By Karal Ann Marling; Harvard University Press; 445 pages.
George Washington has been the constant figure in American life since the day he became President. In a witty, irreverent look at how Americans have viewed the father of our country, Karal Ann Marling traces Washington in our culture from 1876, the date of the Philadelphia Centennial Exhibition, to the 1980s, when Ronald Reagan recalled erroneously our nation’s first leader praying on his knees in the snows of Valley Forge.
Washington is a symbol of unity in an often divided society, and he has been since the Civil War. Marling shows him as a lover and a poet in the 1901 play Washington and the Lady and as the very model of the modern man in advertisements from the 1920s. His idealized rural boyhood was the blueprint for a generation of politicians; Herbert Hoover used it in the election of 1928. Following World War II Washington became a pop idol; today he serves both as an automobile salesman and as the benevolent patriarch who beckons us to sales in February.
Marling has pursued Washington from Mount Vernon to the Super Bowl and through flea markets to meetings of the D.A.R. She has found him in historical romances, in Hollywood epics, and on pin trays; his influence extends to furniture design and national pageantry, to flatware and modern art.

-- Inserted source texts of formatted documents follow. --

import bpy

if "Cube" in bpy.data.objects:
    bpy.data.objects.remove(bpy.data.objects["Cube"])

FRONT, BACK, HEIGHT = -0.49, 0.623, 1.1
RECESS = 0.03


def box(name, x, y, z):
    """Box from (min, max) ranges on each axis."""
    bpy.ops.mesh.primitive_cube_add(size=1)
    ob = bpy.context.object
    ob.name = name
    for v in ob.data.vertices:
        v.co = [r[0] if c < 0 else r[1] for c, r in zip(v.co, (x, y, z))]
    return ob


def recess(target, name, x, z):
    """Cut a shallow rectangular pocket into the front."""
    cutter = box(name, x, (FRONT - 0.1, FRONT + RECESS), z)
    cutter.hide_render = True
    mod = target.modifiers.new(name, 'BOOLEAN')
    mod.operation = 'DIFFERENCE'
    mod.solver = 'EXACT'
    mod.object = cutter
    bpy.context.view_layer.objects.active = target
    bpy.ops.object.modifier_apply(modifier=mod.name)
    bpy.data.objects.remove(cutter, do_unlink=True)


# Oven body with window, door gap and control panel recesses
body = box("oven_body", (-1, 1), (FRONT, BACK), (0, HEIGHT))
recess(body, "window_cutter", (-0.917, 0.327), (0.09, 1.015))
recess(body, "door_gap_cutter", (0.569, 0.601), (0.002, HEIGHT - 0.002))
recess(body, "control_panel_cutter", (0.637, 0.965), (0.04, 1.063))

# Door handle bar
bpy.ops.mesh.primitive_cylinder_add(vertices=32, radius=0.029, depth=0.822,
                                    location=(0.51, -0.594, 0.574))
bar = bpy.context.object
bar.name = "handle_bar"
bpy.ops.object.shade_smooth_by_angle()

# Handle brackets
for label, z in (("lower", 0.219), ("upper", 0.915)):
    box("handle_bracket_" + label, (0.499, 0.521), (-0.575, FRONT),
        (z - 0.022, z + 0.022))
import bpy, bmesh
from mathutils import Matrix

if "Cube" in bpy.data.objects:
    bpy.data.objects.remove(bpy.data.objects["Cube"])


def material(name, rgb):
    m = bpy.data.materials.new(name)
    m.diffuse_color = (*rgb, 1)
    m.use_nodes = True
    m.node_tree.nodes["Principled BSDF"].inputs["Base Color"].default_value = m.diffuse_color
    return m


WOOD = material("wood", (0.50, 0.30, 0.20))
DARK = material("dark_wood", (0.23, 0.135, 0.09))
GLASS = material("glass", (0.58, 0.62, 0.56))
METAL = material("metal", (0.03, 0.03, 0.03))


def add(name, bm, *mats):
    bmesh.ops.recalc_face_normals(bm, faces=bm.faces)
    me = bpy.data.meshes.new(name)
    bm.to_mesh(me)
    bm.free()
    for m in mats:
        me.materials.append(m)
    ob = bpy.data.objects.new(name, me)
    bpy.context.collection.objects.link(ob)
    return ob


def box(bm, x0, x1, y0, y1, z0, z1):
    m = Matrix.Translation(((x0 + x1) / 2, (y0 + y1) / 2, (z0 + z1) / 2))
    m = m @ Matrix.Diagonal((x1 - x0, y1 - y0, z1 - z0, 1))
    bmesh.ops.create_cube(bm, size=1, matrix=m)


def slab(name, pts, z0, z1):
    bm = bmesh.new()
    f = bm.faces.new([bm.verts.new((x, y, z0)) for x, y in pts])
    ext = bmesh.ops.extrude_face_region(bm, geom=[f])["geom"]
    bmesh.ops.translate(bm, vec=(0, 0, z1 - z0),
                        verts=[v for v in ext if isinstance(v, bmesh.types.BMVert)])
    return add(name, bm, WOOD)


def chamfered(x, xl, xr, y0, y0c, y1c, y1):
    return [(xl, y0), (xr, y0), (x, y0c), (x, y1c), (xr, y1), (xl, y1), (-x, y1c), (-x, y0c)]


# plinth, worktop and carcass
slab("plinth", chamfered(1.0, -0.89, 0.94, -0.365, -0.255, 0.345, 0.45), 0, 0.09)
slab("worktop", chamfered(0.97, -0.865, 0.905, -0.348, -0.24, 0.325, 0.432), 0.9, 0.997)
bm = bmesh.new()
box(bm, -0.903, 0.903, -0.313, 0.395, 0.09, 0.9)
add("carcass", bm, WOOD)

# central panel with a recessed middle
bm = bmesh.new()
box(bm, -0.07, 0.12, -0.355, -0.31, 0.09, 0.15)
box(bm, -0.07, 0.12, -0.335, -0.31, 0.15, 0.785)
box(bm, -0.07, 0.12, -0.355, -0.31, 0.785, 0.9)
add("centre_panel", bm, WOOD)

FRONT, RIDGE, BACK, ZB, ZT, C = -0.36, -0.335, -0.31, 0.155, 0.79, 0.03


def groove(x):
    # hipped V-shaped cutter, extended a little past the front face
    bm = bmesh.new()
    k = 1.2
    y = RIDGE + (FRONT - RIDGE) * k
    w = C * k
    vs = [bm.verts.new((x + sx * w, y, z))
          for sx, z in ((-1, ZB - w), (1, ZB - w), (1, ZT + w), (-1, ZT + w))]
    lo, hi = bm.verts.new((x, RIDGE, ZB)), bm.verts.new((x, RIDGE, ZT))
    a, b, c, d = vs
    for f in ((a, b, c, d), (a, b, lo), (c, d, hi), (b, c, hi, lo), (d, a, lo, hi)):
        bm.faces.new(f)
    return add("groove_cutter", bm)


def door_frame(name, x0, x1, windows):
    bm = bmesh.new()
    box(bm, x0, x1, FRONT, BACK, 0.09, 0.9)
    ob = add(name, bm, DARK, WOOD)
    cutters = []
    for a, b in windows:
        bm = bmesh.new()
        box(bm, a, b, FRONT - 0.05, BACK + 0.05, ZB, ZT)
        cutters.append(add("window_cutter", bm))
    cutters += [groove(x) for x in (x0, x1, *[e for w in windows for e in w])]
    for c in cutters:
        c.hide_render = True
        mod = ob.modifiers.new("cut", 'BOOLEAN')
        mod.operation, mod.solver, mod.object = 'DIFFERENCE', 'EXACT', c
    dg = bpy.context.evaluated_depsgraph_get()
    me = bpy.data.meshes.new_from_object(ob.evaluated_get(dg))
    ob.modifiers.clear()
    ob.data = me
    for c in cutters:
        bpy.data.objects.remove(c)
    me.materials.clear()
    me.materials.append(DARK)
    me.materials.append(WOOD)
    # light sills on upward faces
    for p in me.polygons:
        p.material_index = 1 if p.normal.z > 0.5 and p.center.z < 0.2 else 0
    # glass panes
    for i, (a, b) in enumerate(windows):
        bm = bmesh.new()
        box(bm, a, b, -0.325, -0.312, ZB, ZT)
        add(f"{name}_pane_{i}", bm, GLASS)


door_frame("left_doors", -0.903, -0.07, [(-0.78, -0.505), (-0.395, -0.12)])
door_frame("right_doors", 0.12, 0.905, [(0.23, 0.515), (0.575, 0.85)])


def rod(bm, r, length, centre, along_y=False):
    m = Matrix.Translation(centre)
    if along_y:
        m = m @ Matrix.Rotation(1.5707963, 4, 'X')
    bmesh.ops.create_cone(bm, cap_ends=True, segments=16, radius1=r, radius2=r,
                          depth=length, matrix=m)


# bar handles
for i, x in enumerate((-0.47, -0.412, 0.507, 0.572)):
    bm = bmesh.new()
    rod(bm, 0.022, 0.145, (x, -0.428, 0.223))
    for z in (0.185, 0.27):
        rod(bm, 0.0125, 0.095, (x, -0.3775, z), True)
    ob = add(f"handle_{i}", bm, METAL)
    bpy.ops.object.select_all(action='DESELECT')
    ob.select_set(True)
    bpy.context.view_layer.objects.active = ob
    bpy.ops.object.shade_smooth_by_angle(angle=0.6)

The remarkable illustrations are varied and well integrated into the text. Combining historical analysis with art history and cultural criticism, Marling has provided a lively new view of a hero turned into an icon.